- [TASK OBJECTIVE]: Please set the lines down again exactly, from the top of the entries through the line that contains "function lathe(points, sides)".

- [DATA EXCERPTS]:
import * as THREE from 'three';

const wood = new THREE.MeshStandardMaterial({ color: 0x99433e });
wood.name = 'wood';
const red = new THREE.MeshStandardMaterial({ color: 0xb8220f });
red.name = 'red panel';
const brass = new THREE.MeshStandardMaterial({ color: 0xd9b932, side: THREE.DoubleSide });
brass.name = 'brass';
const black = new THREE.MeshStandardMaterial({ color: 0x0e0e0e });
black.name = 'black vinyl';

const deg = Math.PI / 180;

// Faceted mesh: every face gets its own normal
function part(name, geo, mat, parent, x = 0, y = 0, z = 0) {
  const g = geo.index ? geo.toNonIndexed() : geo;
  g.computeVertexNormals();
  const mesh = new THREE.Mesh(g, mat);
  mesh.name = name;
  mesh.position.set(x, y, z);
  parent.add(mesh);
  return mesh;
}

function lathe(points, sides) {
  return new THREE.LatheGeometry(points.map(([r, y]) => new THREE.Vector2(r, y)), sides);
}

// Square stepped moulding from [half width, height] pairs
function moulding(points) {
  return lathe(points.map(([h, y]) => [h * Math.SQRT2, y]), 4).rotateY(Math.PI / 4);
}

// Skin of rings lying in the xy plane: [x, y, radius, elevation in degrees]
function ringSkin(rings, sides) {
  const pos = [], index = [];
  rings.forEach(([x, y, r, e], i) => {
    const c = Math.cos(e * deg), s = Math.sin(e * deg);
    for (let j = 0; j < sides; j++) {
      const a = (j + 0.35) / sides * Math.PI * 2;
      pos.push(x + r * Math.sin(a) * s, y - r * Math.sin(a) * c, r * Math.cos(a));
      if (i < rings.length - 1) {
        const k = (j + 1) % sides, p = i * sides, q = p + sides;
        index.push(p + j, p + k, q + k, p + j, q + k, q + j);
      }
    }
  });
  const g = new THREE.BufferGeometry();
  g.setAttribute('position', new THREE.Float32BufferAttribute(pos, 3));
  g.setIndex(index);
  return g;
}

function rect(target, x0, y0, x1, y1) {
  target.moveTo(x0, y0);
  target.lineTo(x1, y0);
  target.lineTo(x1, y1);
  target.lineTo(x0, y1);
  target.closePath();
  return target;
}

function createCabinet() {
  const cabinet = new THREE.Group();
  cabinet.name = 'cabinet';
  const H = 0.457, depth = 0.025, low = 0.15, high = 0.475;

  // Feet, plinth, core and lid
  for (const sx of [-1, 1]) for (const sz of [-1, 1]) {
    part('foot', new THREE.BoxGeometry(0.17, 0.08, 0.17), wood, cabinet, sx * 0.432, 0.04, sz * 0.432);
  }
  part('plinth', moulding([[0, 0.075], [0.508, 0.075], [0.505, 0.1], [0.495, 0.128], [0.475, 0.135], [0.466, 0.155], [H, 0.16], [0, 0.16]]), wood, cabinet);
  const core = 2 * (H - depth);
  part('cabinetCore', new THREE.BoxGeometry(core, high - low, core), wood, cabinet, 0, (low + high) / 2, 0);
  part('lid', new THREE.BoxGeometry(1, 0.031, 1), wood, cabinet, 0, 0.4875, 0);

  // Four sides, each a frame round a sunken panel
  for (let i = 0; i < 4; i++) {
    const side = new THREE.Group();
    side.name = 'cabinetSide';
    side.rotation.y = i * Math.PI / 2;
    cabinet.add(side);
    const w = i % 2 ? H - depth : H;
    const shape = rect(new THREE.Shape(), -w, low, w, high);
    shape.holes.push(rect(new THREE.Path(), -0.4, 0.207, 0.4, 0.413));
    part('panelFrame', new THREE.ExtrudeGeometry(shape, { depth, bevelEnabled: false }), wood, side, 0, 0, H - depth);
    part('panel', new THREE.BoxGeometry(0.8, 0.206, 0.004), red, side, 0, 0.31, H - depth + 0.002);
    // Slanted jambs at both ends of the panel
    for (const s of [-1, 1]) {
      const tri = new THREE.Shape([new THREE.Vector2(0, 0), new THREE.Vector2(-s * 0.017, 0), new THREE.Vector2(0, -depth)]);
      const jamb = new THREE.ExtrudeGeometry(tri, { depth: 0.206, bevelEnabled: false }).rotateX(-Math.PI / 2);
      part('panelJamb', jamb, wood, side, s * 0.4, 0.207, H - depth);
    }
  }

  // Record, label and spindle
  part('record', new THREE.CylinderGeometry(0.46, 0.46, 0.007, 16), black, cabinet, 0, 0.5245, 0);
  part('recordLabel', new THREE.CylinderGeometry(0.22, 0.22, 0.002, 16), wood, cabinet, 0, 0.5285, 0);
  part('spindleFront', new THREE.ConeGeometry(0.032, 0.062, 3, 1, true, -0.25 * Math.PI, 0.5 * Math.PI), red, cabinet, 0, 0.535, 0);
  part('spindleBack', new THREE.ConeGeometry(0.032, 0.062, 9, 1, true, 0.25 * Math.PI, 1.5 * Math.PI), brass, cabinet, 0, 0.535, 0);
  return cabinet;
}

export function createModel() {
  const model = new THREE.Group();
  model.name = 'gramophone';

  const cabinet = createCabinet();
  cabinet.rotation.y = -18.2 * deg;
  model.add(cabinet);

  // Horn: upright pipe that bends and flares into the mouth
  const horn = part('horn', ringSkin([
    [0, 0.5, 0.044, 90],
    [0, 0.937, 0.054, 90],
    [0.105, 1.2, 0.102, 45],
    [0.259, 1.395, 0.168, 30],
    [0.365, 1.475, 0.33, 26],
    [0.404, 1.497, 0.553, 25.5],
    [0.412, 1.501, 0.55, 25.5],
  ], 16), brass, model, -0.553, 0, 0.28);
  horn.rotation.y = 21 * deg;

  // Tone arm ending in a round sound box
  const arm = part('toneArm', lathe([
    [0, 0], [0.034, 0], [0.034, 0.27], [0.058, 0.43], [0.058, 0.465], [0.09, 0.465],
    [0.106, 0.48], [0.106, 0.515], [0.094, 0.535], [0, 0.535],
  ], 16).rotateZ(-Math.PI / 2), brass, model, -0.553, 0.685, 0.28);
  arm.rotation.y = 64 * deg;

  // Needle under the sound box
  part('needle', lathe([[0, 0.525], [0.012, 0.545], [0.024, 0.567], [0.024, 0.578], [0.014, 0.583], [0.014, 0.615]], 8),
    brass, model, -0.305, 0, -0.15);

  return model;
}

- [OUTPUT OF THE EXERCISE]:
import * as THREE from 'three';

const wood = new THREE.MeshStandardMaterial({ color: 0x99433e });
wood.name = 'wood';
const red = new THREE.MeshStandardMaterial({ color: 0xb8220f });
red.name = 'red panel';
const brass = new THREE.MeshStandardMaterial({ color: 0xd9b932, side: THREE.DoubleSide });
brass.name = 'brass';
const black = new THREE.MeshStandardMaterial({ color: 0x0e0e0e });
black.name = 'black vinyl';

const deg = Math.PI / 180;

// Faceted mesh: every face gets its own normal
function part(name, geo, mat, parent, x = 0, y = 0, z = 0) {
  const g = geo.index ? geo.toNonIndexed() : geo;
  g.computeVertexNormals();
  const mesh = new THREE.Mesh(g, mat);
  mesh.name = name;
  mesh.position.set(x, y, z);
  parent.add(mesh);
  return mesh;
}

function lathe(points, sides) {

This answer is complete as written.